(Plain-text document sources)
──────────
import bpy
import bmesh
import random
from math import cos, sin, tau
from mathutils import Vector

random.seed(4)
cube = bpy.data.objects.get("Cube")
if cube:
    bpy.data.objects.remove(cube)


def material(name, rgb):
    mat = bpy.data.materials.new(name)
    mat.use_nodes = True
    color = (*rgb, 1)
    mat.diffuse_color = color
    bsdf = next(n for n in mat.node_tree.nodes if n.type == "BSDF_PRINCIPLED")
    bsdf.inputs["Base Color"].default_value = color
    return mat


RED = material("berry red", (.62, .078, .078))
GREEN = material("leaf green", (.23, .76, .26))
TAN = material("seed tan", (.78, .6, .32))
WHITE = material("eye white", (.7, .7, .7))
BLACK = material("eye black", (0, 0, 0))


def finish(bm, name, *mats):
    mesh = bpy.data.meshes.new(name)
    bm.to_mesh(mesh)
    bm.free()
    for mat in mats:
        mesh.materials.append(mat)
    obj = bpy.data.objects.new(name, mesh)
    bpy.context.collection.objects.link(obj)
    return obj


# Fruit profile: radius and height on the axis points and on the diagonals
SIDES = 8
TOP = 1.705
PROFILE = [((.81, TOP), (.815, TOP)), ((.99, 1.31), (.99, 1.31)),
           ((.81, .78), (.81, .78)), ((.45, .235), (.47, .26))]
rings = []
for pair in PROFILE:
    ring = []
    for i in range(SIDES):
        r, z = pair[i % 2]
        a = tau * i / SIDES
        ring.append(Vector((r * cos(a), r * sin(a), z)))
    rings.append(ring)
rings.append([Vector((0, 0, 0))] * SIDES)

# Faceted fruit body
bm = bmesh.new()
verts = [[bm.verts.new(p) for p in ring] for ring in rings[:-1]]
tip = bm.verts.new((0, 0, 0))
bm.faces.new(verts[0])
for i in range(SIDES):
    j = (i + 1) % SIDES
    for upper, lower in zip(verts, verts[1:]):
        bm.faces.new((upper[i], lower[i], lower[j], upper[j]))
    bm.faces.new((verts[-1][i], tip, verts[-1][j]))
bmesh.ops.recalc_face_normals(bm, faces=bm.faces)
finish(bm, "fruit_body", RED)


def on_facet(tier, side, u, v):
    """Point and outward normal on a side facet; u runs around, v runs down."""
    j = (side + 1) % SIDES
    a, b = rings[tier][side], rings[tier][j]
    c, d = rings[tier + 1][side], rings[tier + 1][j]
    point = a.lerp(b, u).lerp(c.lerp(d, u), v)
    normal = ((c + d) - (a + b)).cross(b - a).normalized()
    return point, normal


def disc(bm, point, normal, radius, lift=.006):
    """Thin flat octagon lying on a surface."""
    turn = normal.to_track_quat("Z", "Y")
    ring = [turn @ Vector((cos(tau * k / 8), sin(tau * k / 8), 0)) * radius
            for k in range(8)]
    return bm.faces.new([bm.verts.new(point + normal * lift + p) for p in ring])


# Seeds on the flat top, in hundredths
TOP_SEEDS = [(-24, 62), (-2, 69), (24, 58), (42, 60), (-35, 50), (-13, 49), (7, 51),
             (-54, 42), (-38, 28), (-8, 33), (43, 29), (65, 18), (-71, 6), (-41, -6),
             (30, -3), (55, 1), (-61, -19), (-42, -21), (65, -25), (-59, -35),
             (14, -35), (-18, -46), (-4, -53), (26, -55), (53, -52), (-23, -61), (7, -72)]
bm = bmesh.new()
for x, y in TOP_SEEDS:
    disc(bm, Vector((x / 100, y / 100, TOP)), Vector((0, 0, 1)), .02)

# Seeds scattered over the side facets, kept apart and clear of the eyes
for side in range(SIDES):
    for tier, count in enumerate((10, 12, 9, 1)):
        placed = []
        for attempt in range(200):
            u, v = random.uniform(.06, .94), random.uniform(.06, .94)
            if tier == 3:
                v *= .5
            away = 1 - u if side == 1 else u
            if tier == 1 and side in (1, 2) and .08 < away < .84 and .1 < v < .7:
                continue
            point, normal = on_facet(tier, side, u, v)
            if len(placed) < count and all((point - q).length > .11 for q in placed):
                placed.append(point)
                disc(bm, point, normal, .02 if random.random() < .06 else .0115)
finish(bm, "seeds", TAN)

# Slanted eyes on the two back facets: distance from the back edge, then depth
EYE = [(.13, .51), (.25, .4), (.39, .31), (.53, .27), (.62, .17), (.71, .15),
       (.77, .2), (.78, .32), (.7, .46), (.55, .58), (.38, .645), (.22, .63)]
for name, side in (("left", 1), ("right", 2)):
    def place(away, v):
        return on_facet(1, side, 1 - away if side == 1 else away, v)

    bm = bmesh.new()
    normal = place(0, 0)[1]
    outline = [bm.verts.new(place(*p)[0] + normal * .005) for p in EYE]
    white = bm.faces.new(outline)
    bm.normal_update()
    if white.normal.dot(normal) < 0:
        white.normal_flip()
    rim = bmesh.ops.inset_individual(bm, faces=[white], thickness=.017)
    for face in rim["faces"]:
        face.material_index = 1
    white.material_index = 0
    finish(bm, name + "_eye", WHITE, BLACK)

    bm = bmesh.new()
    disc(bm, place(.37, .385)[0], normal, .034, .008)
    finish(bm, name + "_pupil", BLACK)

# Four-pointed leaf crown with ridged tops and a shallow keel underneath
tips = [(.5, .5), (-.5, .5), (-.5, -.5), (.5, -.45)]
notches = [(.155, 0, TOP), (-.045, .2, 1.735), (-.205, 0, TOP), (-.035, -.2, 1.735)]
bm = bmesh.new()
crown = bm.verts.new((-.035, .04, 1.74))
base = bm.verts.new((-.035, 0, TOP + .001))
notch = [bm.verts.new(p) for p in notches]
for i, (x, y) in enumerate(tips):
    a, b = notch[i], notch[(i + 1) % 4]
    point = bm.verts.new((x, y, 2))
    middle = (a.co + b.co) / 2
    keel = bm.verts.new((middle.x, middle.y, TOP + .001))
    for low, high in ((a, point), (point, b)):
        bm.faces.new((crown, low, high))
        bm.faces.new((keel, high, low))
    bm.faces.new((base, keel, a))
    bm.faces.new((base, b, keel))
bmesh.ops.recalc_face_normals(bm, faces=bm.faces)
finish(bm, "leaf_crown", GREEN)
──────────
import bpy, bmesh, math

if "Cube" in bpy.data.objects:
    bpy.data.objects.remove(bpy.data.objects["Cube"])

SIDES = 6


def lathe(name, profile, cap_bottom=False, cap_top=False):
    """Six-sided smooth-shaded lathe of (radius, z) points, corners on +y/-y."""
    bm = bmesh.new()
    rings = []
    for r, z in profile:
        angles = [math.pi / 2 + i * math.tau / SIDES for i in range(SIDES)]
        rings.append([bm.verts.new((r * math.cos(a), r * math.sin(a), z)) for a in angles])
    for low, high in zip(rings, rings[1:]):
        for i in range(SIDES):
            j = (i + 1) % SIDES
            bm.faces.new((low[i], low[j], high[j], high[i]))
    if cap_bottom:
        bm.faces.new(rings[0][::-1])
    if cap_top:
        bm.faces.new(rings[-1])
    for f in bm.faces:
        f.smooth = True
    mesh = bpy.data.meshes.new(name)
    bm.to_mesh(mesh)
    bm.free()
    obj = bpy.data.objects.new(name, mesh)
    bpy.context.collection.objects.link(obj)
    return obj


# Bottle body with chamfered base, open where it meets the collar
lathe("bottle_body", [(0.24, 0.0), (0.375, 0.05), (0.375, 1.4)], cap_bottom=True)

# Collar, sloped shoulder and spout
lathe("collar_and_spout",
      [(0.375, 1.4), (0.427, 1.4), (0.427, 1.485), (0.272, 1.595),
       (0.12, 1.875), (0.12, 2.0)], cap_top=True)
──────────
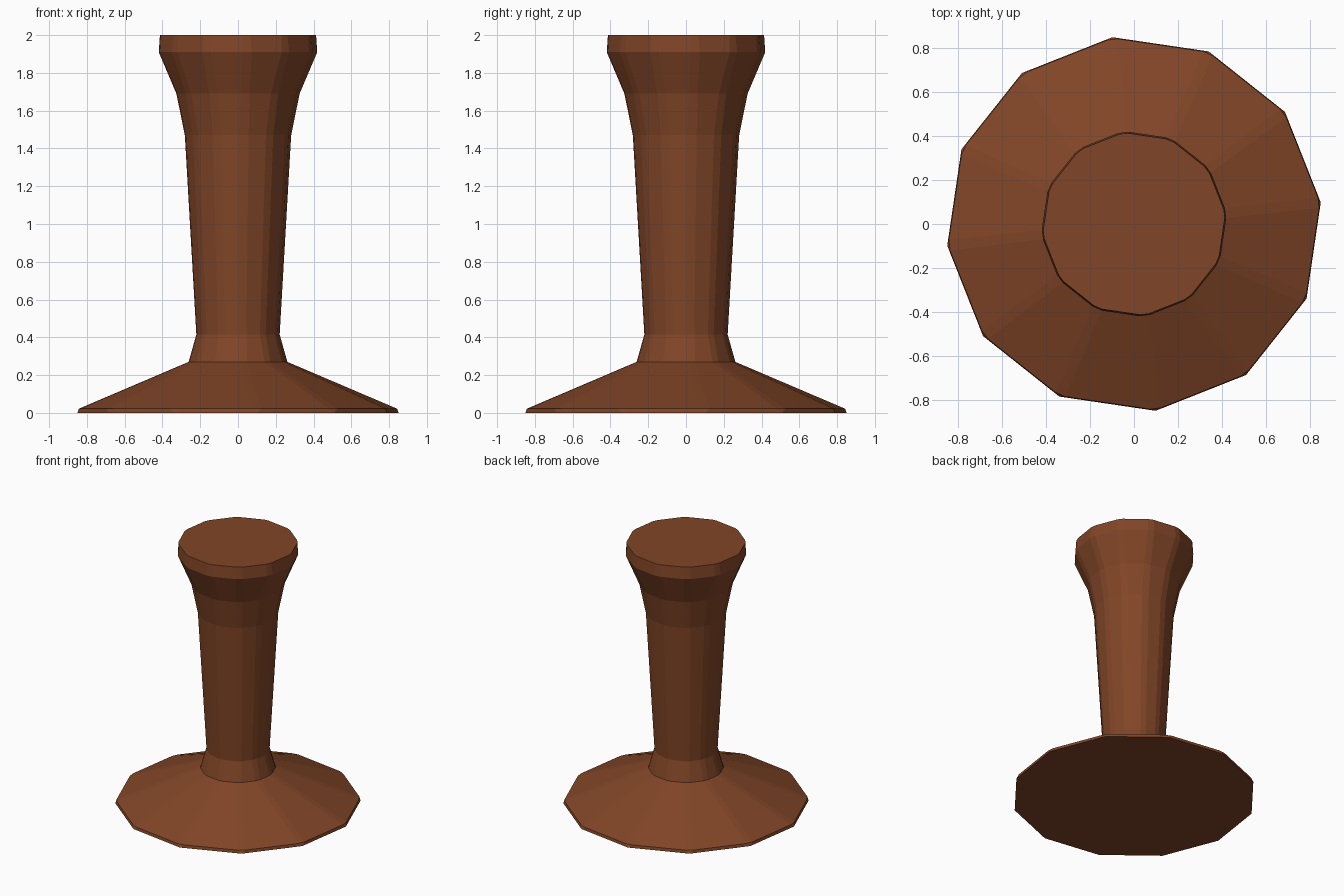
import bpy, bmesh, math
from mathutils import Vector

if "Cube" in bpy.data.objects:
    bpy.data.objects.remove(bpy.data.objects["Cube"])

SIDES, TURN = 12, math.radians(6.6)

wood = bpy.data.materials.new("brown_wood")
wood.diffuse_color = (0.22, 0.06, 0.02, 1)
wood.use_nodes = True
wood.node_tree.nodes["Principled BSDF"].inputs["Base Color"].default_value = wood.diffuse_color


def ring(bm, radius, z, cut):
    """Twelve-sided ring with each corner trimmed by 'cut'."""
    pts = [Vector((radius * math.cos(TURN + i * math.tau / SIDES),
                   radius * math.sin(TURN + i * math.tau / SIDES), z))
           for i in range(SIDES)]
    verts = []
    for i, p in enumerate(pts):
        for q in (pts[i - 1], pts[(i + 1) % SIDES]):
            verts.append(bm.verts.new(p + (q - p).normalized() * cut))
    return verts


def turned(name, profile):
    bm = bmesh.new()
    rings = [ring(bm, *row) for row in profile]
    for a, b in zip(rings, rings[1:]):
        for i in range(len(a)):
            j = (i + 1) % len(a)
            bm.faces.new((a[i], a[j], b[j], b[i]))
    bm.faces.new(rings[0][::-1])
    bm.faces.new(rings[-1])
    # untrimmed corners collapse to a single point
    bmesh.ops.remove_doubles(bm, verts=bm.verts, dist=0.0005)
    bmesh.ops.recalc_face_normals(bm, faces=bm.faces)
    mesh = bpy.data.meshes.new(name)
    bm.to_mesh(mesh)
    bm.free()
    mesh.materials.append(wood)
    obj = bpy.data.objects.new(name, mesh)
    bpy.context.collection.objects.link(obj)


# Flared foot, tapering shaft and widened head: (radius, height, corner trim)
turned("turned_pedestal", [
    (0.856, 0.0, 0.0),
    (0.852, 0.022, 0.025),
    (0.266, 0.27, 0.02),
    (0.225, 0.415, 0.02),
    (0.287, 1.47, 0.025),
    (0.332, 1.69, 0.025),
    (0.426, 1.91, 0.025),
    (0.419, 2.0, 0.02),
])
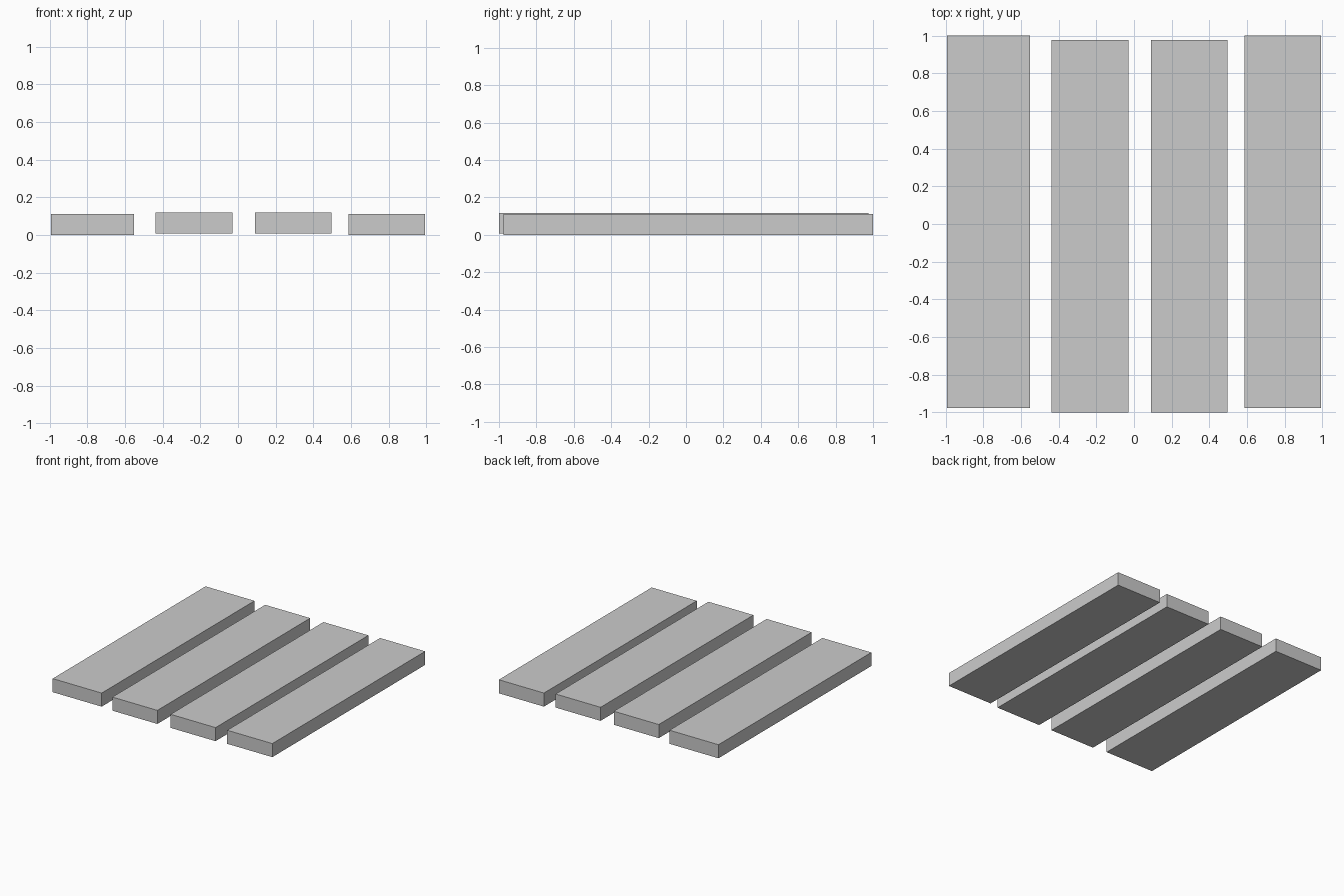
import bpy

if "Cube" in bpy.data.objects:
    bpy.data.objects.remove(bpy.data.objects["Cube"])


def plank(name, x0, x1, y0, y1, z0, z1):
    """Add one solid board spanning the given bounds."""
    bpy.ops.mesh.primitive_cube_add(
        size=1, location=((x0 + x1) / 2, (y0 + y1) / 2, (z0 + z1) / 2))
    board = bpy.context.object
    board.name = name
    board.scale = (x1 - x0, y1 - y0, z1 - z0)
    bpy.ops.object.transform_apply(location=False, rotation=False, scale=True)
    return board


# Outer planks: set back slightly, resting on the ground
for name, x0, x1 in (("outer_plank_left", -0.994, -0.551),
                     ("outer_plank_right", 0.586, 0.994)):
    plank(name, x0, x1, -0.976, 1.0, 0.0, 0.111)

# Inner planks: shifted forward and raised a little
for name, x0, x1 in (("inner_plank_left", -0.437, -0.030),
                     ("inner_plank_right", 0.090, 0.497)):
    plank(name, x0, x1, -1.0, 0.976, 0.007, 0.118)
──────────
WORK REQUIRED
Scan the records for the word "random". Copy each line where it turns up.

SOLUTION
import random
random.seed(4)
            u, v = random.uniform(.06, .94), random.uniform(.06, .94)
                disc(bm, point, normal, .02 if random.random() < .06 else .0115)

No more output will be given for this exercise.